What needs to be done:
Repeat the records verbatim and leave the pictures out of your copy.
Recorded information section start
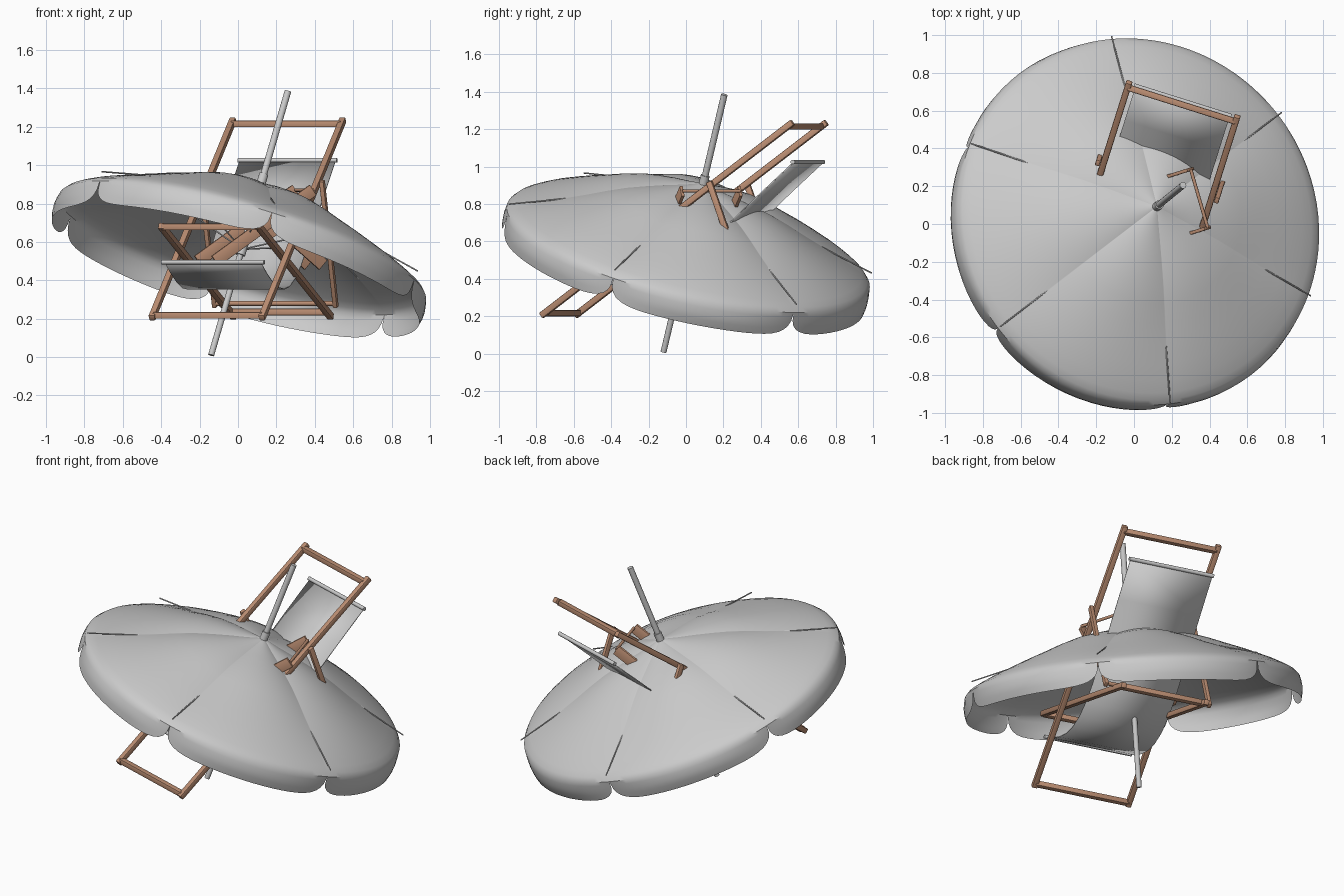
import bpy, bmesh, math
from mathutils import Vector, Matrix

if "Cube" in bpy.data.objects:
    bpy.data.objects.remove(bpy.data.objects["Cube"])

wood = bpy.data.materials.new("wood")
wood.diffuse_color = (0.50, 0.27, 0.17, 1)
wood.use_nodes = True
wood.node_tree.nodes["Principled BSDF"].inputs["Base Color"].default_value = wood.diffuse_color


def finish(name, bm, mat=None, smooth=True):
    bmesh.ops.remove_doubles(bm, verts=bm.verts, dist=1e-4)
    me = bpy.data.meshes.new(name)
    bm.to_mesh(me)
    bm.free()
    ob = bpy.data.objects.new(name, me)
    bpy.context.collection.objects.link(ob)
    if mat:
        me.materials.append(mat)
    if smooth:
        bpy.ops.object.select_all(action='DESELECT')
        ob.select_set(True)
        bpy.context.view_layer.objects.active = ob
        bpy.ops.object.shade_smooth_by_angle(angle=math.radians(35))
    return ob


def rod(name, a, b, r, mat=None, n=16, r2=None):
    a, b = Vector(a), Vector(b)
    d = b - a
    m = Matrix.Translation((a + b) / 2) @ d.to_track_quat('Z', 'Y').to_matrix().to_4x4()
    bm = bmesh.new()
    bmesh.ops.create_cone(bm, cap_ends=True, segments=n, radius1=r,
                          radius2=r2 or r, depth=d.length, matrix=m)
    return finish(name, bm, mat)


def bar(name, a, b, side, w, t, bevel=0.006):
    """Rectangular timber from a to b; w along side, t across it."""
    a, b, side = Vector(a), Vector(b), Vector(side)
    d = b - a
    z = d.normalized()
    y = z.cross(side).normalized()
    x = y.cross(z)
    m = Matrix((x, y, z)).transposed().to_4x4()
    m.translation = (a + b) / 2
    bm = bmesh.new()
    bmesh.ops.create_cube(bm, size=1, matrix=m @ Matrix.Diagonal((w, t, d.length, 1)))
    bmesh.ops.bevel(bm, geom=bm.edges[:], offset=bevel, segments=2, affect='EDGES', profile=0.5)
    return finish(name, bm, wood)


# ---------- parasol ----------
foot, top = Vector((-0.14, -0.12, 0.01)), Vector((0.26, 0.205, 1.385))
axis = (top - foot).normalized()
apex = foot + (top - foot) * 0.652
e1 = Vector((0.65, 0.49, -0.685))
e1 = (e1 - axis * e1.dot(axis)).normalized()
e2 = axis.cross(e1)


def loc(r, ang, h):
    return apex + e1 * (r * math.cos(ang)) + e2 * (r * math.sin(ang)) + axis * h


rod("lower_pole", foot, apex, 0.016)
rod("upper_pole", apex, top, 0.0175)
rod("pole_collar", apex - axis * 0.03, apex + axis * 0.05, 0.024)
rod("runner", apex - axis * 0.40, apex - axis * 0.33, 0.026)

# canopy: six bulging panels, each ending in a hanging rounded flap
profile = [(0.02, 0.0), (0.1, -0.022), (0.2, -0.045), (0.3, -0.071), (0.4, -0.1),
           (0.5, -0.137), (0.6, -0.178), (0.7, -0.216), (0.8, -0.256), (0.88, -0.289),
           (0.94, -0.318), (0.975, -0.338), (0.995, -0.36)]
N = 24
bm = bmesh.new()
for k in range(6):
    cols = []
    for i in range(N + 1):
        u = -math.cos(math.pi * i / N)
        ang = math.radians(60 * k + 30 + 30 * u)
        bulge = 1 - u * u
        col = [loc(r, ang, h + 0.022 * bulge * math.sin(math.pi * min(r, 1)))
               for r, h in profile]
        depth = 0.132 * max(0, 1 - abs(u) ** 7) ** 0.36
        col += [loc(0.995 + 0.012 * math.sin(math.pi * f) * bulge, ang, -0.36 - depth * f)
                for f in (0.2, 0.45, 0.7, 1)]
        cols.append([bm.verts.new(p) for p in col])
    for c, d in zip(cols, cols[1:]):
        for j in range(len(c) - 1):
            bm.faces.new((c[j], c[j + 1], d[j + 1], d[j]))
finish("canopy", bm)

for k in range(6):
    a = math.radians(60 * k)
    rod("rib", loc(0.02, a, -0.012), loc(1.0, a, -0.311), 0.004, n=8)
    rod("stretcher", loc(0.02, a, -0.36), loc(0.5, a, -0.16), 0.004, n=8)

# ---------- deck chair (own frame: w sideways, s backward) ----------
rot = math.radians(-17.5)
U = Vector((math.cos(rot), math.sin(rot), 0))
B = Vector((-math.sin(rot), math.cos(rot), 0))
O = Vector((-0.16, -0.674, 0))


def P(w, s, z):
    return O + U * w + B * s + Vector((0, 0, z))


T = 0.034
for sgn in (-1, 1):
    bar("back_frame_side", P(sgn * 0.30, -0.01, 0.203), P(sgn * 0.30, 1.40, 1.237), U, T, T)
    bar("seat_frame_side", P(sgn * 0.265, 0.04, 0.684), P(sgn * 0.265, 1.30, 0.21), U, T, T)
    bar("prop_leg", P(sgn * 0.33, 0.94, 0.92), P(sgn * 0.33, 1.18, 0.26), U, 0.025, T)
bar("back_top_rail", P(-0.3, 1.37, 1.215), P(0.3, 1.37, 1.215), B, T, T)
bar("back_foot_rail", P(-0.3, 0.01, 0.217), P(0.3, 0.01, 0.217), B, T, T)
bar("seat_front_rail", P(-0.265, 0.055, 0.678), P(0.265, 0.055, 0.678), B, T, T)
bar("seat_rear_rail", P(-0.265, 1.24, 0.235), P(0.265, 1.24, 0.235), B, T, T)
rod("prop_rail", P(-0.33, 1.17, 0.28), P(0.33, 1.17, 0.28), 0.013, wood)

# hanging cloth with a tube at each end
pts = [(0.10, 0.495), (0.2, 0.44), (0.3, 0.395), (0.4, 0.365), (0.5, 0.357), (0.6, 0.373),
       (0.7, 0.417), (0.8, 0.485), (0.9, 0.575), (1.02, 0.69), (1.2, 0.855), (1.39, 1.025)]
bm = bmesh.new()
rows = [[bm.verts.new(P(w, s, z)) for w in (-0.262, 0.262)] for s, z in pts]
for a, b in zip(rows, rows[1:]):
    bm.faces.new((a[0], a[1], b[1], b[0]))
cloth = finish("sling_cloth", bm)
mod = cloth.modifiers.new("thickness", 'SOLIDIFY')
mod.thickness = 0.006
rod("front_cloth_tube", P(-0.28, 0.10, 0.495), P(0.28, 0.10, 0.495), 0.012)
rod("back_cloth_tube", P(-0.27, 1.39, 1.025), P(0.27, 1.39, 1.025), 0.012)

# ---------- crossed plank stand ----------
E = Vector((0.09, -0.31, 0))
A0, A1 = Vector((-0.21, 0.13, 0.50)), Vector((0.30, 0.29, 0.87))
B0, B1 = Vector((0.36, 0.31, 0.48)), Vector((-0.07, 0.17, 0.86))
for k in (0, 1):
    bar("cross_plank", A0 + E * k, A1 + E * k, E, 0.018, 0.065, 0.003)
    bar("cross_plank", B0 + E * (0.08 + 0.84 * k), B1 + E * (0.08 + 0.84 * k), E, 0.018, 0.065, 0.003)
rod("stand_rail", A1, A1 + E, 0.009, wood)
rod("stand_rail", A0, A0 + E, 0.009, wood)
rod("stand_rail", B1, B1 + E, 0.009, wood)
Recorded information section end
Solution to the exercise:
import bpy, bmesh, math
from mathutils import Vector, Matrix

if "Cube" in bpy.data.objects:
    bpy.data.objects.remove(bpy.data.objects["Cube"])

wood = bpy.data.materials.new("wood")
wood.diffuse_color = (0.50, 0.27, 0.17, 1)
wood.use_nodes = True
wood.node_tree.nodes["Principled BSDF"].inputs["Base Color"].default_value = wood.diffuse_color


def finish(name, bm, mat=None, smooth=True):
    bmesh.ops.remove_doubles(bm, verts=bm.verts, dist=1e-4)
    me = bpy.data.meshes.new(name)
    bm.to_mesh(me)
    bm.free()
    ob = bpy.data.objects.new(name, me)
    bpy.context.collection.objects.link(ob)
    if mat:
        me.materials.append(mat)
    if smooth:
        bpy.ops.object.select_all(action='DESELECT')
        ob.select_set(True)
        bpy.context.view_layer.objects.active = ob
        bpy.ops.object.shade_smooth_by_angle(angle=math.radians(35))
    return ob


def rod(name, a, b, r, mat=None, n=16, r2=None):
    a, b = Vector(a), Vector(b)
    d = b - a
    m = Matrix.Translation((a + b) / 2) @ d.to_track_quat('Z', 'Y').to_matrix().to_4x4()
    bm = bmesh.new()
    bmesh.ops.create_cone(bm, cap_ends=True, segments=n, radius1=r,
                          radius2=r2 or r, depth=d.length, matrix=m)
    return finish(name, bm, mat)


def bar(name, a, b, side, w, t, bevel=0.006):
    """Rectangular timber from a to b; w along side, t across it."""
    a, b, side = Vector(a), Vector(b), Vector(side)
    d = b - a
    z = d.normalized()
    y = z.cross(side).normalized()
    x = y.cross(z)
    m = Matrix((x, y, z)).transposed().to_4x4()
    m.translation = (a + b) / 2
    bm = bmesh.new()
    bmesh.ops.create_cube(bm, size=1, matrix=m @ Matrix.Diagonal((w, t, d.length, 1)))
    bmesh.ops.bevel(bm, geom=bm.edges[:], offset=bevel, segments=2, affect='EDGES', profile=0.5)
    return finish(name, bm, wood)


# ---------- parasol ----------
foot, top = Vector((-0.14, -0.12, 0.01)), Vector((0.26, 0.205, 1.385))
axis = (top - foot).normalized()
apex = foot + (top - foot) * 0.652
e1 = Vector((0.65, 0.49, -0.685))
e1 = (e1 - axis * e1.dot(axis)).normalized()
e2 = axis.cross(e1)


def loc(r, ang, h):
    return apex + e1 * (r * math.cos(ang)) + e2 * (r * math.sin(ang)) + axis * h


rod("lower_pole", foot, apex, 0.016)
rod("upper_pole", apex, top, 0.0175)
rod("pole_collar", apex - axis * 0.03, apex + axis * 0.05, 0.024)
rod("runner", apex - axis * 0.40, apex - axis * 0.33, 0.026)

# canopy: six bulging panels, each ending in a hanging rounded flap
profile = [(0.02, 0.0), (0.1, -0.022), (0.2, -0.045), (0.3, -0.071), (0.4, -0.1),
           (0.5, -0.137), (0.6, -0.178), (0.7, -0.216), (0.8, -0.256), (0.88, -0.289),
           (0.94, -0.318), (0.975, -0.338), (0.995, -0.36)]
N = 24
bm = bmesh.new()
for k in range(6):
    cols = []
    for i in range(N + 1):
        u = -math.cos(math.pi * i / N)
        ang = math.radians(60 * k + 30 + 30 * u)
        bulge = 1 - u * u
        col = [loc(r, ang, h + 0.022 * bulge * math.sin(math.pi * min(r, 1)))
               for r, h in profile]
        depth = 0.132 * max(0, 1 - abs(u) ** 7) ** 0.36
        col += [loc(0.995 + 0.012 * math.sin(math.pi * f) * bulge, ang, -0.36 - depth * f)
                for f in (0.2, 0.45, 0.7, 1)]
        cols.append([bm.verts.new(p) for p in col])
    for c, d in zip(cols, cols[1:]):
        for j in range(len(c) - 1):
            bm.faces.new((c[j], c[j + 1], d[j + 1], d[j]))
finish("canopy", bm)

for k in range(6):
    a = math.radians(60 * k)
    rod("rib", loc(0.02, a, -0.012), loc(1.0, a, -0.311), 0.004, n=8)
    rod("stretcher", loc(0.02, a, -0.36), loc(0.5, a, -0.16), 0.004, n=8)

# ---------- deck chair (own frame: w sideways, s backward) ----------
rot = math.radians(-17.5)
U = Vector((math.cos(rot), math.sin(rot), 0))
B = Vector((-math.sin(rot), math.cos(rot), 0))
O = Vector((-0.16, -0.674, 0))


def P(w, s, z):
    return O + U * w + B * s + Vector((0, 0, z))


T = 0.034
for sgn in (-1, 1):
    bar("back_frame_side", P(sgn * 0.30, -0.01, 0.203), P(sgn * 0.30, 1.40, 1.237), U, T, T)
    bar("seat_frame_side", P(sgn * 0.265, 0.04, 0.684), P(sgn * 0.265, 1.30, 0.21), U, T, T)
    bar("prop_leg", P(sgn * 0.33, 0.94, 0.92), P(sgn * 0.33, 1.18, 0.26), U, 0.025, T)
bar("back_top_rail", P(-0.3, 1.37, 1.215), P(0.3, 1.37, 1.215), B, T, T)
bar("back_foot_rail", P(-0.3, 0.01, 0.217), P(0.3, 0.01, 0.217), B, T, T)
bar("seat_front_rail", P(-0.265, 0.055, 0.678), P(0.265, 0.055, 0.678), B, T, T)
bar("seat_rear_rail", P(-0.265, 1.24, 0.235), P(0.265, 1.24, 0.235), B, T, T)
rod("prop_rail", P(-0.33, 1.17, 0.28), P(0.33, 1.17, 0.28), 0.013, wood)

# hanging cloth with a tube at each end
pts = [(0.10, 0.495), (0.2, 0.44), (0.3, 0.395), (0.4, 0.365), (0.5, 0.357), (0.6, 0.373),
       (0.7, 0.417), (0.8, 0.485), (0.9, 0.575), (1.02, 0.69), (1.2, 0.855), (1.39, 1.025)]
bm = bmesh.new()
rows = [[bm.verts.new(P(w, s, z)) for w in (-0.262, 0.262)] for s, z in pts]
for a, b in zip(rows, rows[1:]):
    bm.faces.new((a[0], a[1], b[1], b[0]))
cloth = finish("sling_cloth", bm)
mod = cloth.modifiers.new("thickness", 'SOLIDIFY')
mod.thickness = 0.006
rod("front_cloth_tube", P(-0.28, 0.10, 0.495), P(0.28, 0.10, 0.495), 0.012)
rod("back_cloth_tube", P(-0.27, 1.39, 1.025), P(0.27, 1.39, 1.025), 0.012)

# ---------- crossed plank stand ----------
E = Vector((0.09, -0.31, 0))
A0, A1 = Vector((-0.21, 0.13, 0.50)), Vector((0.30, 0.29, 0.87))
B0, B1 = Vector((0.36, 0.31, 0.48)), Vector((-0.07, 0.17, 0.86))
for k in (0, 1):
    bar("cross_plank", A0 + E * k, A1 + E * k, E, 0.018, 0.065, 0.003)
    bar("cross_plank", B0 + E * (0.08 + 0.84 * k), B1 + E * (0.08 + 0.84 * k), E, 0.018, 0.065, 0.003)
rod("stand_rail", A1, A1 + E, 0.009, wood)
rod("stand_rail", A0, A0 + E, 0.009, wood)
rod("stand_rail", B1, B1 + E, 0.009, wood)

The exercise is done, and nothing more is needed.